I’m a big fan of sealing and finishing basements to give old houses more living space or storage space. If the basement is tall enough, you can add a rec room, and if there are enough windows it could even be an attractive guest bedroom or mother-in-law suite. If not, I love creating cool wine cellars or pantries in these spaces.
Do What You Can to Make It More Eco-Friendly
Next, think of your buyers’ energy bills. A lot of restoration purists will tell you that it’s a sin to replace old windows with new ones, but I disagree. You’re not restoring the house to be a museum – you’re restoring it so that people can comfortably live in it. Add insulation wherever you can, including new windows, caulking, and insulated doors. You can also insulate the attic in most old homes for better energy efficiency. When your buyers find out that they can live in a gorgeous old home without spending an arm and a leg on utilities every month, they’re going to be very interested.
Update the Kitchen and Bathrooms
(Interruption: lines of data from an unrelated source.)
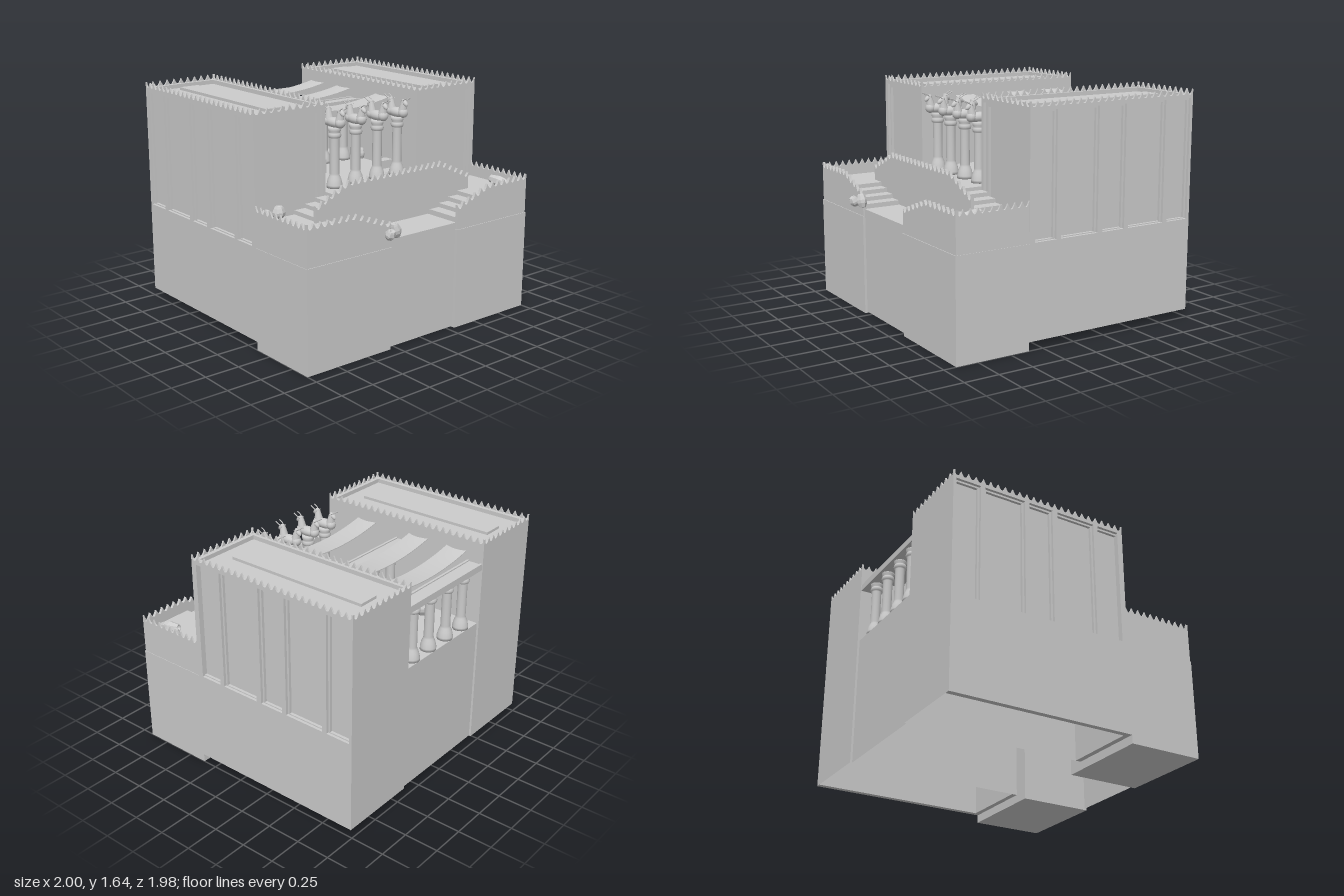
import * as THREE from 'three';

const mat = new THREE.MeshStandardMaterial({ color: 0xcccccc });
const flat = new THREE.MeshStandardMaterial({ color: 0xcccccc, flatShading: true });
const open = new THREE.MeshStandardMaterial({ color: 0xcccccc, side: THREE.DoubleSide });

// Box face numbers used to leave shells open
const BOTTOM = 3, FRONT = 4, BACK = 5;

export function createModel() {
  const root = new THREE.Group();

  const add = (name, geo, x = 0, y = 0, z = 0, m = mat, parent = root) => {
    const mesh = new THREE.Mesh(geo, m);
    mesh.name = name;
    mesh.position.set(x, y, z);
    parent.add(mesh);
    return mesh;
  };

  // Box given by its limits; omitted faces leave it an open shell
  const box = (name, xa, xb, y0, y1, z0, z1, omit = []) => {
    const geo = new THREE.BoxGeometry(Math.abs(xb - xa), y1 - y0, z1 - z0);
    geo.setIndex(Array.from(geo.index.array).filter((_, i) => !omit.includes(Math.floor(i / 6))));
    geo.clearGroups();
    return add(name, geo, (xa + xb) / 2, (y0 + y1) / 2, (z0 + z1) / 2, omit.length ? open : mat);
  };

  // Wall strip with pointed merlons and rounded notches; base(u) is the notch height
  const merlons = (u0, u1, bottom, base, depth = 0.012) => {
    const n = Math.round((u1 - u0) / 0.056), k = 6;
    const shape = new THREE.Shape().moveTo(u0, bottom);
    for (let i = 0; i <= n * k; i++) {
      const u = u0 + (u1 - u0) * i / (n * k);
      shape.lineTo(u, base(u) + 0.04 * (1 - Math.abs(Math.sin(Math.PI * i / k))));
    }
    shape.lineTo(u1, bottom);
    return new THREE.ExtrudeGeometry(shape, { depth, bevelEnabled: false });
  };

  // Wall slab with rectangular openings [u0, u1, y0, y1], shrunk by inset
  const panelWall = (u0, u1, y0, y1, holes, inset) => {
    const rect = (path, a, b, c, d) => path.moveTo(a, c).lineTo(b, c).lineTo(b, d).lineTo(a, d).closePath();
    const shape = rect(new THREE.Shape(), u0, u1, y0, y1);
    for (const [a, b, c, d] of holes)
      shape.holes.push(rect(new THREE.Path(), a + inset, b - inset, c + inset / 2, d - inset));
    return new THREE.ExtrudeGeometry(shape, { depth: 0.02, bevelEnabled: false });
  };

  const sidePanels = [[0.15, 0.335], [-0.185, 0.115], [-0.41, -0.225], [-0.75, -0.445], [-0.97, -0.785]];
  const IN = 0.416;

  for (const s of [1, -1]) {
    const side = s > 0 ? 'left' : 'right';
    const span = (a, b) => (s > 0 ? [a, b] : [-b, -a]);

    // Tower with stepped recessed panels
    box(side + 'TowerCore', s * IN, s * 0.96, 0.06, 1.57, -0.99, 0.32, [BOTTOM]);
    const zHoles = sidePanels.map(([a, b]) => [...(s > 0 ? [-b, -a] : [a, b]), 0.725, 1.575]);
    const [w0, w1] = s > 0 ? [-0.36, 0.99] : [-0.99, 0.36];
    const [f0, f1] = span(IN, 1), [h0, h1] = span(0.443, 0.977);
    for (const layer of [0, 1]) {
      add(side + 'TowerSideWall', panelWall(w0, w1, 0.06, 1.6, zHoles, layer * 0.014).rotateY(s * Math.PI / 2),
        s * (0.98 - 0.02 * layer));
      add(side + 'TowerFrontWall', panelWall(f0, f1, 0.06, 1.6, [[h0, h1, 0.725, 1.575]], layer * 0.028),
        0, 0, 0.34 - 0.02 * layer);
    }

    // Roof ledges along the other two edges, and the raised roof slab
    box(side + 'RoofLedge', s * IN, s * (IN + 0.035), 1.56, 1.6, -0.99, 0.32);
    box(side + 'RoofLedge', s * IN, s * 0.96, 1.56, 1.6, -0.99, -0.952);
    box(side + 'RoofSlab', s * 0.63, s * 0.78, 1.56, 1.59, -0.88, 0.2);

    // Tower battlements on all four edges
    const top = () => 1.597;
    for (const z of [-0.99, 0.348]) add(side + 'TowerBattlement', merlons(f0, f1, 1.58, top), 0, 0, z);
    for (const x of [IN, 0.988])
      add(side + 'TowerBattlement', merlons(-0.36, 0.99, 1.58, top).rotateY(Math.PI / 2), s > 0 ? x : -x - 0.012);

    // Front terrace block
    box(side + 'TerraceBase', s * 0.3, s, 0, 0.72, 0.36, 0.91);
    box(side + 'TerraceFloor', s * 0.59, s * 0.99, 0.71, 0.89, 0.36, 0.9);
    box(side + 'TerraceBackFloor', s * IN, s * 0.6, 0.71, 0.89, 0.36, 0.61);

    // Lower stairs from the landing, upper stairs to the courtyard
    for (let i = 0; i < 3; i++) {
      const x = 0.32 + 0.09 * i, x2 = IN + 0.088 * i;
      box(side + 'LowerStep', s * x, s * (x + 0.09), 0.71, 0.8 + 0.03 * i, 0.6, 0.89);
      box(side + 'UpperStep', s * x2, s * (x2 + 0.088), 0.88, 0.975 - 0.028 * i, 0.36, 0.6);
    }

    // Terrace parapets, sloping down beside the landing
    const [p0, p1] = span(0.305, 0.997);
    add(side + 'FrontParapet', merlons(p0, p1, 0.71,
      (u) => 0.855 + 0.11 * THREE.MathUtils.clamp((Math.abs(u) - 0.31) / 0.3, 0, 1), 0.02), 0, 0, 0.885);
    add(side + 'SideParapet', merlons(-0.905, -0.36, 0.71, () => 0.965).rotateY(Math.PI / 2),
      s > 0 ? 0.985 : -0.997);
  }

  // Central gate block, courtyard and stair wall
  box('frontLanding', -0.305, 0.305, 0.01, 0.77, 0.36, 0.893, [BOTTOM, BACK]);
  box('courtyard', -IN, IN, 0.06, 1, -0.975, 0.36, [BOTTOM, FRONT]);
  box('courtyardFront', -IN, IN, 0.74, 1, 0.35, 0.6);
  add('stairWall', merlons(-0.7, 0.7, 0.71,
    (u) => 0.965 + 0.13 * THREE.MathUtils.clamp((0.7 - Math.abs(u)) / 0.28, 0, 1), 0.02), 0, 0, 0.595);

  // Columns in three rows
  const profile = [[0, 0], [0.056, 0], [0.056, 0.02], [0.047, 0.06], [0.036, 0.085], [0.034, 0.1], [0.034, 0.348],
    [0.042, 0.352], [0.047, 0.368], [0.042, 0.382], [0.037, 0.388], [0.045, 0.4], [0.046, 0.425], [0, 0.425]]
    .map(([r, y]) => new THREE.Vector2(r, y));
  const columnGeo = new THREE.LatheGeometry(profile, 16);
  const columnX = [-0.288, -0.1, 0.097, 0.285];
  for (const x of columnX)
    for (const z of [0.3, -0.31, -0.92]) add('column', columnGeo, x, 1, z);

  // Double bull capitals on the front row
  const ball = new THREE.SphereGeometry(1, 12, 8);
  const neck = new THREE.CylinderGeometry(0.018, 0.036, 0.09, 10);
  for (const x of columnX) {
    const bull = new THREE.Group();
    bull.name = 'bullCapital';
    bull.position.set(x, 1.42, 0.3);
    const blob = (name, y, z, sx, sy, sz, tilt = 0) => {
      const m = add(name, ball, 0, y, z, mat, bull);
      m.scale.set(sx, sy, sz);
      m.rotation.x = tilt;
    };
    blob('bullBody', 0.034, 0, 0.041, 0.036, 0.088);
    for (const d of [1, -1]) {
      blob('bullChest', 0.038, d * 0.062, 0.038, 0.036, 0.034);
      add('bullNeck', neck, 0, 0.078, d * 0.06, mat, bull).rotation.x = d * 0.15;
      blob('bullHead', 0.112, d * 0.078, 0.018, 0.017, 0.034, d * 0.7);
      for (const e of [1, -1]) {
        const ear = add('bullEar', new THREE.ConeGeometry(0.006, 0.026, 5), e * 0.02, 0.122, d * 0.062, flat, bull);
        ear.rotation.z = -e;
        const curve = new THREE.QuadraticBezierCurve3(new THREE.Vector3(e * 0.008, 0.12, d * 0.068),
          new THREE.Vector3(e * 0.025, 0.135, d * 0.085), new THREE.Vector3(e * 0.019, 0.15, d * 0.115));
        add('bullHorn', new THREE.TubeGeometry(curve, 5, 0.004, 5), 0, 0, 0, mat, bull);
      }
    }
    root.add(bull);
  }

  // Cross beams with edge rails on the rear rows
  for (const z of [-0.925, -0.318]) {
    box('beam', -IN, IN, 1.412, 1.45, z - 0.045, z + 0.045);
    for (const d of [-0.052, 0.052]) box('beamRail', -IN, IN, 1.41, 1.458, z + d - 0.008, z + d + 0.008);
  }

  // Sagging awnings with slightly hollowed ends
  for (const z of [-0.775, -0.455, 0]) {
    const geo = new THREE.BoxGeometry(0.82, 0.006, 0.16, 20, 1, 6);
    const p = geo.attributes.position;
    for (let i = 0; i < p.count; i++) {
      const t = p.getX(i) / 0.41, v = p.getZ(i) / 0.08;
      p.setX(i, p.getX(i) * (1 - 0.045 * (1 - v * v)));
      p.setY(i, p.getY(i) + 1.473 + 0.045 * t * t);
    }
    geo.computeVertexNormals();
    add('awning', geo, 0, 0, z);
  }

  // Faceted jars
  const jarGeo = new THREE.LatheGeometry([[0, -1], [0.5, -1], [0.95, -0.35], [1, 0.1], [0.75, 0.75], [0.6, 1], [0.45, 1], [0, 0.6]]
    .map(([r, y]) => new THREE.Vector2(r, y)), 7);
  const jar = (x, y, z, r, h, rx = 0, rz = 0) => {
    const m = add('jar', jarGeo, x, y, z, flat);
    m.scale.set(r, h, r);
    m.rotation.set(rx, 0, rz);
  };
  jar(-0.285, 1.055, -0.6, 0.053, 0.055);
  jar(-0.09, 1.04, -0.565, 0.04, 0.04);
  jar(0.4, 1.04, -0.23, 0.03, 0.04);
  jar(-0.92, 0.927, 0.375, 0.038, 0.037);
  jar(-0.82, 0.932, 0.375, 0.046, 0.042);
  jar(-0.35, 0.825, 0.95, 0.037, 0.035, 0.5);
  jar(-0.28, 0.838, 0.925, 0.037, 0.05, 0, 0.3);
  jar(0.93, 0.922, 0.645, 0.031, 0.032);
  jar(0.9, 0.93, 0.74, 0.042, 0.085, -1.4, 0.15);

  // Courtyard chests
  box('chest', -0.265, -0.09, 1, 1.1, -0.14, -0.04);
  box('bench', 0.28, 0.4, 1, 1.06, 0.05, 0.125);
  box('tiltedCrate', 0.04, 0.2, 0.99, 1.07, -0.68, -0.58).rotation.set(0.25, 0.6, 0.1);

  return root;
}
Along the same lines, you’re not going to be restoring the kitchen with a wood-burning stove and an old ice box, so don’t skimp on the updates here. Design a modern kitchen with all of the amenities that homebuyers look for. Make it as spacious as possible, and add as much counter space as you can. You can stick to classic aesthetics with the cabinetry, but go with something nice and updated like marble or quartz for the countertops.
Focus on Preservation and Restoration in Other Rooms
While you want to update the kitchen and bathrooms to make them more comfortable, people who buy old homes love their classic look and feel. You can increase that appeal by focusing on preservation and restoration throughout the rest of the house. If you have a gorgeous old staircase leading to the second story, don’t try to modernize it. Instead of the latest light fixtures, go with sconces and chandeliers that have designs inspired by the era when the home was built.
You should specifically focus on this in the front foyer, since it’s the first thing that people will see when they come inside. You don’t want them to see a gorgeous old home and then walk into a totally modern front room. It will feel all wrong, and they won’t be as likely to fall in love with the house.
I use these four design rules for all of our renovations, and I think they can help you too. Try them out and see how they work for you!